⟨
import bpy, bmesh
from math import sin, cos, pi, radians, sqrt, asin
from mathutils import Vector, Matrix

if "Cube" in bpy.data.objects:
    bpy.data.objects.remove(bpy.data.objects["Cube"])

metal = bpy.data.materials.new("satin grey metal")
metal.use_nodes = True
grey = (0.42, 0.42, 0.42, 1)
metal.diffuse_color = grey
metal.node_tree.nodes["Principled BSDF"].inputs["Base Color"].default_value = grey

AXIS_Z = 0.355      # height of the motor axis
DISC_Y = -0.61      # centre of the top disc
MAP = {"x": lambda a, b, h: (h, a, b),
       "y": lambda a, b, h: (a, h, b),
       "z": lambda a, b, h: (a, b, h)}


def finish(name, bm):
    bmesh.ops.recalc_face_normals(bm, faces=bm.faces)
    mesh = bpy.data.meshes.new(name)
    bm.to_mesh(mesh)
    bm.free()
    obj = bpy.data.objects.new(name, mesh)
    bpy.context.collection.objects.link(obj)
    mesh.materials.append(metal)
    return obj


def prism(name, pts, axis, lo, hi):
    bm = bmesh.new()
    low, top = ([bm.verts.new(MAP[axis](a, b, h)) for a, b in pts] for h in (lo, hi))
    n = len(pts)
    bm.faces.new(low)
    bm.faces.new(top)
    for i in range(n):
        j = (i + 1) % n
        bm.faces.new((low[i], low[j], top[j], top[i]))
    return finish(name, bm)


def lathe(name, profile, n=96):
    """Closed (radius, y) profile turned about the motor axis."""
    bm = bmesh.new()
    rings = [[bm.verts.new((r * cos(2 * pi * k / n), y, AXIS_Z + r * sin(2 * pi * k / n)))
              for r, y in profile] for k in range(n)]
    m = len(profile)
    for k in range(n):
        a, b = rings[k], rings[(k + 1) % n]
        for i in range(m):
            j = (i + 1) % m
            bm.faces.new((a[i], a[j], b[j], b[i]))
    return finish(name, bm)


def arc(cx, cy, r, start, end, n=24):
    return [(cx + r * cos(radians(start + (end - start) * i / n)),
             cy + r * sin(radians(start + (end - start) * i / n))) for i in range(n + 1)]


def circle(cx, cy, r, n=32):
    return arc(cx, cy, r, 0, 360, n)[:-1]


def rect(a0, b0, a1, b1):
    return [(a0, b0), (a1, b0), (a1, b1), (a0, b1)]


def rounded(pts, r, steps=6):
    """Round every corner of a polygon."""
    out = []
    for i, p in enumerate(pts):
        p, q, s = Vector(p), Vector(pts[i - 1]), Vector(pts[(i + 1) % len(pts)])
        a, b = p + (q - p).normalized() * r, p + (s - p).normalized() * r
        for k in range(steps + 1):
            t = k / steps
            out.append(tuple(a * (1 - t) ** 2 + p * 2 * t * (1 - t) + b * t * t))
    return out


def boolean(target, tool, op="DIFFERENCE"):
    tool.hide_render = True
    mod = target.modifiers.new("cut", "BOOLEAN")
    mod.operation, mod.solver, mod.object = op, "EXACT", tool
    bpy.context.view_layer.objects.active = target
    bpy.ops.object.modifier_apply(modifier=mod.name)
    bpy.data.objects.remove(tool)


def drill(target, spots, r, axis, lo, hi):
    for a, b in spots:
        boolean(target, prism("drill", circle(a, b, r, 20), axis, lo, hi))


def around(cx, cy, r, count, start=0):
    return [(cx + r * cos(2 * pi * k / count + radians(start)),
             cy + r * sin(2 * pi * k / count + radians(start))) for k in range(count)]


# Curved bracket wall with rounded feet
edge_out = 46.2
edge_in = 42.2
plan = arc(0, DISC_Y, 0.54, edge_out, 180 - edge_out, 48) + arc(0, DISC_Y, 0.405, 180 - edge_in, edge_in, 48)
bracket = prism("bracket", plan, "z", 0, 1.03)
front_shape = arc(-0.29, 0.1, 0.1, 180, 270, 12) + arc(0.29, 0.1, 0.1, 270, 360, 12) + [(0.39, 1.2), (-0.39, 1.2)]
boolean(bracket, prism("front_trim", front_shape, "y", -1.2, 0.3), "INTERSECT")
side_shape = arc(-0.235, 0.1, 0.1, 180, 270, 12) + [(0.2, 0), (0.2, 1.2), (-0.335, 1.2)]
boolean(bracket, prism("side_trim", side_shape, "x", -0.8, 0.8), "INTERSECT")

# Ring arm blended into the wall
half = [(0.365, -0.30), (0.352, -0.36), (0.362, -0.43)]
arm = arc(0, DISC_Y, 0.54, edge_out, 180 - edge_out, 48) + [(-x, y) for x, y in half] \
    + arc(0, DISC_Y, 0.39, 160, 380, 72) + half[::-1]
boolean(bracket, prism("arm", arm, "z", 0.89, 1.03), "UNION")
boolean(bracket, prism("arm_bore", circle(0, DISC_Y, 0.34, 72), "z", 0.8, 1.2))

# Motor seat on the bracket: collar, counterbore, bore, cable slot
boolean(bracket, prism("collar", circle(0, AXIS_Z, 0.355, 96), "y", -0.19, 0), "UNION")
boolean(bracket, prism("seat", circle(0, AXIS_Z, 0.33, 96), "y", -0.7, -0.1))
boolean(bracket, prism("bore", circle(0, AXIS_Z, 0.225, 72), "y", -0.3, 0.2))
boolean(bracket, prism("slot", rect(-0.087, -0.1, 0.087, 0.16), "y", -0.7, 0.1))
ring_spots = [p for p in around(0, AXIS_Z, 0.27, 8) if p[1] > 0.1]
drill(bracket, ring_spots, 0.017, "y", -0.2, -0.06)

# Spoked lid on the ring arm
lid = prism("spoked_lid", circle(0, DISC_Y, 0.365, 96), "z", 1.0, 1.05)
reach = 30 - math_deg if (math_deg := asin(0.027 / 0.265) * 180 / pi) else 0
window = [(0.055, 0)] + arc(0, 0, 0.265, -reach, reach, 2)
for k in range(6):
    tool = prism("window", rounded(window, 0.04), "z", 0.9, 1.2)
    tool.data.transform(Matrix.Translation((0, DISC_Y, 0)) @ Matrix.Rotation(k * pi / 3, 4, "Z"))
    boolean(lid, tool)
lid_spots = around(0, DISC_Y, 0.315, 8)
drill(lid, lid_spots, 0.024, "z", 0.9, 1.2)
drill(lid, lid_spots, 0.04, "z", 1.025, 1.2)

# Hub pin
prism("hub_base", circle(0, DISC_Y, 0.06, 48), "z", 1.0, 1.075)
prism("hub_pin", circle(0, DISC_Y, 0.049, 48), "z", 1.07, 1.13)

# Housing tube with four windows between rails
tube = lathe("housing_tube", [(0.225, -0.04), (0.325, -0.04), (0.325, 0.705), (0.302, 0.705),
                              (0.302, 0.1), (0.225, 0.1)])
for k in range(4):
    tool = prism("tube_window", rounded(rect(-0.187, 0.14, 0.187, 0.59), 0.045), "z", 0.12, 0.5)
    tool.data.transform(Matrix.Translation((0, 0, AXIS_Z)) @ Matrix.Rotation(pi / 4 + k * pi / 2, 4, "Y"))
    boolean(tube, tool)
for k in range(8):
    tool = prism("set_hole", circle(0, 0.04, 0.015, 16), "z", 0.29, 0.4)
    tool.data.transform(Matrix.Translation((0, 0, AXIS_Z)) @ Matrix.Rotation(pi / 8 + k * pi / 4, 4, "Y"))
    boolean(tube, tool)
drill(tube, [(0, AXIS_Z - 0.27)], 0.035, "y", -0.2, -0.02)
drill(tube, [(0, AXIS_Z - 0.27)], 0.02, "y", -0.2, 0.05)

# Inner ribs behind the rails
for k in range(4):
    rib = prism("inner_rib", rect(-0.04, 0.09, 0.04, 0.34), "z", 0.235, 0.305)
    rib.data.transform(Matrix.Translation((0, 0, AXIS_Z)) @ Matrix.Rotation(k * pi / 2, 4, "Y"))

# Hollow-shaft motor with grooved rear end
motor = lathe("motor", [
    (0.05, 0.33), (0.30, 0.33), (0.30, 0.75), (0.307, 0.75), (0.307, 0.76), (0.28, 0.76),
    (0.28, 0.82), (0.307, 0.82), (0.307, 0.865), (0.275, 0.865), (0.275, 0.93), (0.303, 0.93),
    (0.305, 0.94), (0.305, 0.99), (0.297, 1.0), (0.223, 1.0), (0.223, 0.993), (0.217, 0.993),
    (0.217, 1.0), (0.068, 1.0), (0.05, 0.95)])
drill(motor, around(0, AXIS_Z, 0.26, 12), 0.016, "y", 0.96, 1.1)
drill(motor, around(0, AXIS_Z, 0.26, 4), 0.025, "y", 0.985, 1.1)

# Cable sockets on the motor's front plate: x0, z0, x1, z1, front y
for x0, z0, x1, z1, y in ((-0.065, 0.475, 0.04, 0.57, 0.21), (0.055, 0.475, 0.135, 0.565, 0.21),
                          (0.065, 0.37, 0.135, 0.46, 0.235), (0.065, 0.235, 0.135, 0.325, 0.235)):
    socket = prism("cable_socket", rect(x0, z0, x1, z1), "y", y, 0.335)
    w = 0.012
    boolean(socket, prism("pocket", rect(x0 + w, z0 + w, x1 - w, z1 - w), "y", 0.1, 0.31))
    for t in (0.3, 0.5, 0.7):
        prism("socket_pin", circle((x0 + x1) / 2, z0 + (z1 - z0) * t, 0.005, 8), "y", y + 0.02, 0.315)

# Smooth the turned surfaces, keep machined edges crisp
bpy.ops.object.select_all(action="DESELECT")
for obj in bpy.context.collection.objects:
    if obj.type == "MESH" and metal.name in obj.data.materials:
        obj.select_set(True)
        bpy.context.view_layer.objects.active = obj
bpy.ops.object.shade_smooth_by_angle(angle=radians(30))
⟩
Exercise prompt —
Search the data above and return each line in which "objects" occurs.

Expected output —
if "Cube" in bpy.data.objects:
    bpy.data.objects.remove(bpy.data.objects["Cube"])
    obj = bpy.data.objects.new(name, mesh)
    bpy.context.collection.objects.link(obj)
    bpy.context.view_layer.objects.active = target
    bpy.data.objects.remove(tool)
for obj in bpy.context.collection.objects:
        bpy.context.view_layer.objects.active = obj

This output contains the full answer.